Background & aims: Recent studies suggest that leptin, a hormone involved in food intake regulation, released into the circulation and gastrointestinal juice, may be a growth factor for intestine and may be involved in carcinogenesis; however, data are contradictory. This study investigates in rat colonic mucosa (1) the effects of hyperleptinemia on epithelial cell proliferation and development of aberrant crypts, earliest preneoplastic lesions, and (2) whether luminal leptin affects cell proliferation.
Methods: Leptin (1 mg/kg/d) or vehicle was administered systemically by miniosmotic pump in Fischer 344 rats either for 7 days (BrdU-labeling indices study) or 23 days (azoxymethane-induced colonic lesions study). The effects of injections or continuous infusion of leptin into the colon were also studied.

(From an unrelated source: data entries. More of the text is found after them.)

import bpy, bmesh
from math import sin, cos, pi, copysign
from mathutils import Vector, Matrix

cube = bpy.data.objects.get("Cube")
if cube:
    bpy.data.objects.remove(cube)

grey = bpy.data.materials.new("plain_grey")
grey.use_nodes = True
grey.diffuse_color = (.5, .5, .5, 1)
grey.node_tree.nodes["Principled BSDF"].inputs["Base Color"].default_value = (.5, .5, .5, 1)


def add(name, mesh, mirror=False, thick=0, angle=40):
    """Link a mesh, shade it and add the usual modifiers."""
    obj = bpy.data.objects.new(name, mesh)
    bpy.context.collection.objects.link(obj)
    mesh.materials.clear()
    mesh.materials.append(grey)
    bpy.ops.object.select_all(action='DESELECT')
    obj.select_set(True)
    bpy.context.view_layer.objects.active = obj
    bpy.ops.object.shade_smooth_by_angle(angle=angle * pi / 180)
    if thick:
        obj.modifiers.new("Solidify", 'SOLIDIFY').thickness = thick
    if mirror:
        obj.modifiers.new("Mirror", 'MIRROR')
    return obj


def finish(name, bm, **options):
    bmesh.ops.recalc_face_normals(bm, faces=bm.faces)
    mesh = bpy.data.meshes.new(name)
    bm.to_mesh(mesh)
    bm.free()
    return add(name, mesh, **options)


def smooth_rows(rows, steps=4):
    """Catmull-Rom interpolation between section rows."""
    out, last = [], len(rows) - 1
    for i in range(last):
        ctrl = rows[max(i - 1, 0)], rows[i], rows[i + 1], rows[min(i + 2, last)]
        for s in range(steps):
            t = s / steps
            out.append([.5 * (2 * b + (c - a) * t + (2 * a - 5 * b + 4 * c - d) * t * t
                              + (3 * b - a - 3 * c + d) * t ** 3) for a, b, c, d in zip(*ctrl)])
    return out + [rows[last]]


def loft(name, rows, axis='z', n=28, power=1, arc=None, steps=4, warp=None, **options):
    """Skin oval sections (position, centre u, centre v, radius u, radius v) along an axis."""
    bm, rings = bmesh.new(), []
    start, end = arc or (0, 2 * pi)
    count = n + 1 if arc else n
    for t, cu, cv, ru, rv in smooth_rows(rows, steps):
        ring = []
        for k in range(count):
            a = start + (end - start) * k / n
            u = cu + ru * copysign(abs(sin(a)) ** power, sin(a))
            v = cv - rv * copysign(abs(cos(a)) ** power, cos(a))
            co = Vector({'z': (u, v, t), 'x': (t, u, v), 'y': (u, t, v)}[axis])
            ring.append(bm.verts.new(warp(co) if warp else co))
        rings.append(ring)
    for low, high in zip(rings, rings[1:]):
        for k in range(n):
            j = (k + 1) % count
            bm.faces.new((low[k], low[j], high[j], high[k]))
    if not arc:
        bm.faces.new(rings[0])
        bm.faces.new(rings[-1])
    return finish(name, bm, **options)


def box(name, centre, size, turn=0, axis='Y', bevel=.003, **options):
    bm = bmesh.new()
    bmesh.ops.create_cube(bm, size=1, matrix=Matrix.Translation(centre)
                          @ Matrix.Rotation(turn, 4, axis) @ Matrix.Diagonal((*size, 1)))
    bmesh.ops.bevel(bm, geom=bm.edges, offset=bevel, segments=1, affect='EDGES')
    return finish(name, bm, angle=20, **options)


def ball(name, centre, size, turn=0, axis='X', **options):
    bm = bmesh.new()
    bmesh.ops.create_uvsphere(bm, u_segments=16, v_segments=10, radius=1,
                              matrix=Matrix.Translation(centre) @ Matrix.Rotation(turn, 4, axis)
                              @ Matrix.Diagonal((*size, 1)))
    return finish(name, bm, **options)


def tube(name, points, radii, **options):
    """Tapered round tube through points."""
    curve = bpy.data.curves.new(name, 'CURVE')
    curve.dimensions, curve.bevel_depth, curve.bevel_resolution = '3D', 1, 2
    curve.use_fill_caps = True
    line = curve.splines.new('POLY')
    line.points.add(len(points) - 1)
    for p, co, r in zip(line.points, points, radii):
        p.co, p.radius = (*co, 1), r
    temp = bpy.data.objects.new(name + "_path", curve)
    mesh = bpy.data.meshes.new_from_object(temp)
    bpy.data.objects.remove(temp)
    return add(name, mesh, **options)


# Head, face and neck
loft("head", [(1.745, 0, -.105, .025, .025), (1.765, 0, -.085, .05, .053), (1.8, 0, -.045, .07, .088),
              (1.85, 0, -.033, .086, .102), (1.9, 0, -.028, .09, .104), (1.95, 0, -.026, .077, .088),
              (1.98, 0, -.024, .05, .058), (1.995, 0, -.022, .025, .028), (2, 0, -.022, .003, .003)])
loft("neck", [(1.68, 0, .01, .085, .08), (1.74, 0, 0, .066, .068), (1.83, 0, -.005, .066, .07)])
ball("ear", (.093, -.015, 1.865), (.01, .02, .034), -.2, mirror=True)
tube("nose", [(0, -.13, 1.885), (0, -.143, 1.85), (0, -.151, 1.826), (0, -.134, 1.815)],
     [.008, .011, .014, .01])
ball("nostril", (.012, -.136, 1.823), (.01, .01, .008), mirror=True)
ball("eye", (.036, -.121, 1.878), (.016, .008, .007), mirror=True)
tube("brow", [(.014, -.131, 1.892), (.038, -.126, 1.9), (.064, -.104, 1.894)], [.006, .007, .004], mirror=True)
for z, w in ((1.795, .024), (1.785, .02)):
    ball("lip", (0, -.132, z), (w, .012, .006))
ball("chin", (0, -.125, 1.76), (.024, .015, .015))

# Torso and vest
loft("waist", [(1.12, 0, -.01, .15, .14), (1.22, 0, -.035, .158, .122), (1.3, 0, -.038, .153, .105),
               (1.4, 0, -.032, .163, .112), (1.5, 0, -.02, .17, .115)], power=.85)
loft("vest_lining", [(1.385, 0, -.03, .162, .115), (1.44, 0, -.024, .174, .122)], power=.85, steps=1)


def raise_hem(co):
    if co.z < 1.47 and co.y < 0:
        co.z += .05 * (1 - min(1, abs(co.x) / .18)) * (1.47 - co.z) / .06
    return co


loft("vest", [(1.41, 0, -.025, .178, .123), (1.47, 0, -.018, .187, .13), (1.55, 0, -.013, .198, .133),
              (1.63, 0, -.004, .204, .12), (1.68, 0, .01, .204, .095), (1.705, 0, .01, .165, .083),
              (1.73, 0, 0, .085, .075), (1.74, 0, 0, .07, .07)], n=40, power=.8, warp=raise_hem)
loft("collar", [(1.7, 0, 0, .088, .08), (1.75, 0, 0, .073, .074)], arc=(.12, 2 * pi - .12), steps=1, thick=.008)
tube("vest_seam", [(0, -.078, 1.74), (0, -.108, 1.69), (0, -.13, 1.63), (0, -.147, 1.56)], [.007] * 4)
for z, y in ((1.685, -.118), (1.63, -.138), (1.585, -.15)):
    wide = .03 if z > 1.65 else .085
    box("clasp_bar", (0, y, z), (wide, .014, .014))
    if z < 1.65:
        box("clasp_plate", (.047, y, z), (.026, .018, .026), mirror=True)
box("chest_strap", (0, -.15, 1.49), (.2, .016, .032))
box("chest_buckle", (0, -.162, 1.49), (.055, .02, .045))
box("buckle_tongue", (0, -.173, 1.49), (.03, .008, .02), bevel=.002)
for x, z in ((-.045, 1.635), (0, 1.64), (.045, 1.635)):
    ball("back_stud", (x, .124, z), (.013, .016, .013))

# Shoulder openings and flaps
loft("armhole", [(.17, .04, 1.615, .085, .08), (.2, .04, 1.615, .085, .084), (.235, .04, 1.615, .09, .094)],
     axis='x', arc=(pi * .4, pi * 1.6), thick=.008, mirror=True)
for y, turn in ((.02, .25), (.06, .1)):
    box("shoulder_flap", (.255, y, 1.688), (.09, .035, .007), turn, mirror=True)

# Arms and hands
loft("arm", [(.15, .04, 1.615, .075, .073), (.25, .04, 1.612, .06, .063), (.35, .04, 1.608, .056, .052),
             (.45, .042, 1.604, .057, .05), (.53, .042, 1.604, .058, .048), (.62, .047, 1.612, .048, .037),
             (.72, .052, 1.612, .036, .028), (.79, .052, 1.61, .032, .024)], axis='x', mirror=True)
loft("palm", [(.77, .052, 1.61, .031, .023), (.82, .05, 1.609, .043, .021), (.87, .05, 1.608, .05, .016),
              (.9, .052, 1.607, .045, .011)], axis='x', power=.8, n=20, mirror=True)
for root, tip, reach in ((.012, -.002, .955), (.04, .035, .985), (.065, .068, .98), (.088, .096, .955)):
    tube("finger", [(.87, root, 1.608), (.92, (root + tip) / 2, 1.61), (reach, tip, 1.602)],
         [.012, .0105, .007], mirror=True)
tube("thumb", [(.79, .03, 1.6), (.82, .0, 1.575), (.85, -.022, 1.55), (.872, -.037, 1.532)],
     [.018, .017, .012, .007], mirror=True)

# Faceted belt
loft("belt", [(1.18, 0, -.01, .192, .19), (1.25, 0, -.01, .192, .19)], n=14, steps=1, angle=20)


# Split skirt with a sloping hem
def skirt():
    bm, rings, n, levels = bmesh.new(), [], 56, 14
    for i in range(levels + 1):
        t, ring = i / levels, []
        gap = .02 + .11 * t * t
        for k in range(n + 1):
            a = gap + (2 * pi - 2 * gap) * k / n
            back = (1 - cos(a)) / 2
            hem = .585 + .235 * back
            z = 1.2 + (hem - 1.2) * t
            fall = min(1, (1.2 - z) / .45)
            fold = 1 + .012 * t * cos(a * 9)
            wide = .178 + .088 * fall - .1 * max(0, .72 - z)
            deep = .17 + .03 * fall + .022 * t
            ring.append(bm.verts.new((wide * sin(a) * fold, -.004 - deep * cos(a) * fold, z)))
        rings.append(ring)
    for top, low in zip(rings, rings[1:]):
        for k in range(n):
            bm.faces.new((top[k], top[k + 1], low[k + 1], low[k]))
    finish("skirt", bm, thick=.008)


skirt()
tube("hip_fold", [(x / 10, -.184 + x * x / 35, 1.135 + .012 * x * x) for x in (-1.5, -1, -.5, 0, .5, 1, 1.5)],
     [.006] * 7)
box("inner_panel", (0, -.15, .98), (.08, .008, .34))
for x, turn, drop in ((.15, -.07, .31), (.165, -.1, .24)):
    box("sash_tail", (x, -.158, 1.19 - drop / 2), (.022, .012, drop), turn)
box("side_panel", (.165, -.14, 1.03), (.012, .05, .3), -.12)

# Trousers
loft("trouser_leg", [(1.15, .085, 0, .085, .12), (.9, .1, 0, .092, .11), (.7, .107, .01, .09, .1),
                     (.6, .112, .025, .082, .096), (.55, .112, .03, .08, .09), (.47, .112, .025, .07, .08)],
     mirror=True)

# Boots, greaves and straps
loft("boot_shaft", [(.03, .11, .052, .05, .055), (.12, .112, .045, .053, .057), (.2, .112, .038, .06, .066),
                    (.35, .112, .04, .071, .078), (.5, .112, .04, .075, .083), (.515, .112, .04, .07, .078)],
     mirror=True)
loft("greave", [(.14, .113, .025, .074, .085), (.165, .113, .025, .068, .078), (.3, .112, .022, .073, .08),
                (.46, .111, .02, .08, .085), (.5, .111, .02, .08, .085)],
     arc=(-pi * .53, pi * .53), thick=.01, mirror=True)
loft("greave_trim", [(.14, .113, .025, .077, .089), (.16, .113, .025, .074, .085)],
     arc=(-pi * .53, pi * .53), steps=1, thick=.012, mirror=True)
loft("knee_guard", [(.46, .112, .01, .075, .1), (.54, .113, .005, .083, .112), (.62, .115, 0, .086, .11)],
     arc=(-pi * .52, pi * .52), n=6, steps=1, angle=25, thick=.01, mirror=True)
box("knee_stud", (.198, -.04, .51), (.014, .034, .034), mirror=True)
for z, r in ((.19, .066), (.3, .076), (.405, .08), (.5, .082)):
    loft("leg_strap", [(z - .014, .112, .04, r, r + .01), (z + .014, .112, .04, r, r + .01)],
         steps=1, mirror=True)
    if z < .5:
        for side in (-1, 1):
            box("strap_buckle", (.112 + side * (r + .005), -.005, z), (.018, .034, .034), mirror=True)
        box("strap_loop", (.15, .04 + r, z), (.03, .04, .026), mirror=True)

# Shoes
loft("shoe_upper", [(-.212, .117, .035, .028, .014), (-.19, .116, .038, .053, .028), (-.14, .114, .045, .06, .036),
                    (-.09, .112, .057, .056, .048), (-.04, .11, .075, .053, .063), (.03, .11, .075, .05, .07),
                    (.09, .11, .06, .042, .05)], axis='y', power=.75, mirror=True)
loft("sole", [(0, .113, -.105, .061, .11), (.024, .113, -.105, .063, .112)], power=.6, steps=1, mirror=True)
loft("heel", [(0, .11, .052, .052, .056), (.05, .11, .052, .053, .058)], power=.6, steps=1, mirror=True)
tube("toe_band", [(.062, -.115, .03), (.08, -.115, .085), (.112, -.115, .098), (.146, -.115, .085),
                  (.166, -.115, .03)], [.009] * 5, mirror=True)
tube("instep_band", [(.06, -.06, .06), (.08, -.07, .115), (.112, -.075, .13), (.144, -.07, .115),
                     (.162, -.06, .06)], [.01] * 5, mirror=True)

Results: In systemic leptin-treated rats, plasma leptin levels were 4- to 5-fold increased (P < 0.008 to P < 0.001); labeling indices were higher in proximal colon than in pair-fed control rats (P = 0.006) but unaffected in distal colon. Unexpectedly, in azoxymethane-treated rats, leptin significantly inhibited aberrant crypt foci formation in the middle and distal colon compared with controls (P = 0.006). Under these conditions, plasma insulin levels were reduced by 41%-58%, but gastrin levels were unchanged. In controls, luminal immunoreactive leptin reached the colon. A 3.6-fold increase in intraluminal leptin had no effect on epithelial cell proliferation.

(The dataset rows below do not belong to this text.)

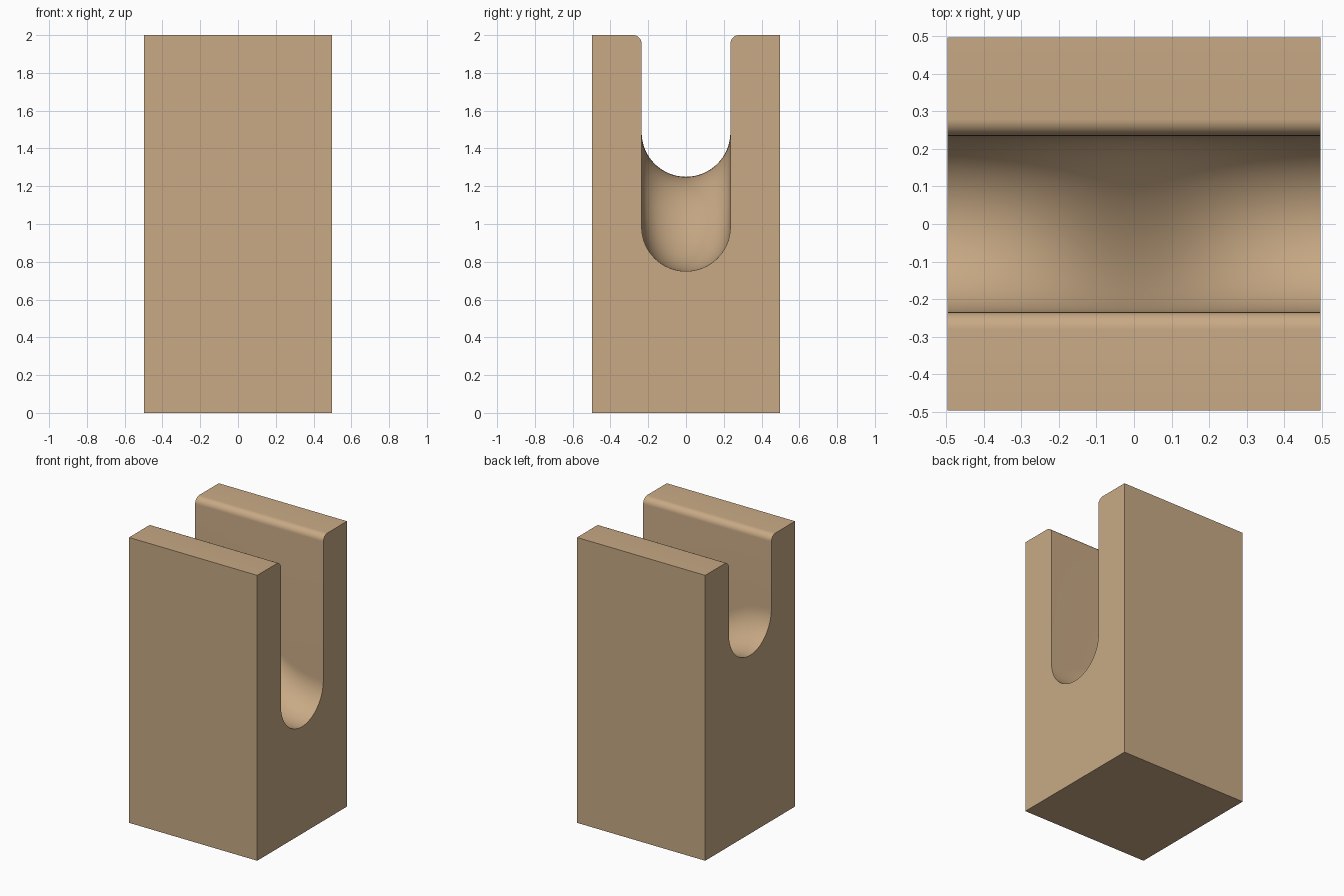
import bpy, bmesh, math

cube = bpy.data.objects.get("Cube")
if cube:
    bpy.data.objects.remove(cube, do_unlink=True)

HALF, TOP = 0.497, 2.0          # block half width and height
R, FILLET = 0.235, 0.045        # groove radius and lip rounding
LOW, HIGH = 0.75, 1.25          # groove floor at the +x and -x ends
STEPS, ARC, LIP = 48, 32, 8


def material(name, color):
    m = bpy.data.materials.new(name)
    m.use_nodes = True
    m.diffuse_color = color
    m.node_tree.nodes["Principled BSDF"].inputs["Base Color"].default_value = color
    return m


def floor_at(t):
    """S-shaped ramp with level ends: returns x and floor height."""
    x = 1.5 * t * (1 - t) + t ** 3
    drop = t * t * (3 - 2 * t)
    return HALF * (2 * x - 1), HIGH + (LOW - HIGH) * drop


def section(floor):
    """Outline of the block with its round-bottomed groove, as (y, z)."""
    left = [(-HALF, 0), (-HALF, TOP)]
    for i in range(LIP + 1):
        a = math.pi / 2 * (1 - i / LIP)
        left.append((-R - FILLET + FILLET * math.cos(a),
                     TOP - FILLET + FILLET * math.sin(a)))
    bowl = []
    for i in range(ARC + 1):
        a = math.pi * (1 + i / ARC)
        bowl.append((R * math.cos(a), floor + R + R * math.sin(a)))
    right = [(-y, z) for y, z in reversed(left)]
    return left + bowl + right


# Block lofted along x, with a groove descending towards +x
bm = bmesh.new()
rings = []
for s in range(STEPS + 1):
    x, floor = floor_at(s / STEPS)
    rings.append([bm.verts.new((x, y, z)) for y, z in section(floor)])
n = len(rings[0])
for a, b in zip(rings, rings[1:]):
    for i in range(n):
        j = (i + 1) % n
        bm.faces.new((a[i], a[j], b[j], b[i]))

# Flat end faces
bm.faces.new(rings[0])
bm.faces.new(rings[-1])
bmesh.ops.recalc_face_normals(bm, faces=bm.faces)

mesh = bpy.data.meshes.new("grooved_block")
bm.to_mesh(mesh)
bm.free()
block = bpy.data.objects.new("grooved_block", mesh)
bpy.context.collection.objects.link(block)
mesh.materials.append(material("tan wood", (0.58, 0.40, 0.235, 1)))

bpy.ops.object.select_all(action='DESELECT')
block.select_set(True)
bpy.context.view_layer.objects.active = block
bpy.ops.object.shade_smooth_by_angle(angle=math.radians(35))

Conclusions: This study provides the first evidence that leptin reduces the development of chemically induced precancerous lesions in colon, perhaps through decreased insulinemia, and thus does not support an important role for leptin in carcinogenesis promotion. Moreover, the study indicates that leptin is not a potent growth factor for normal intestine.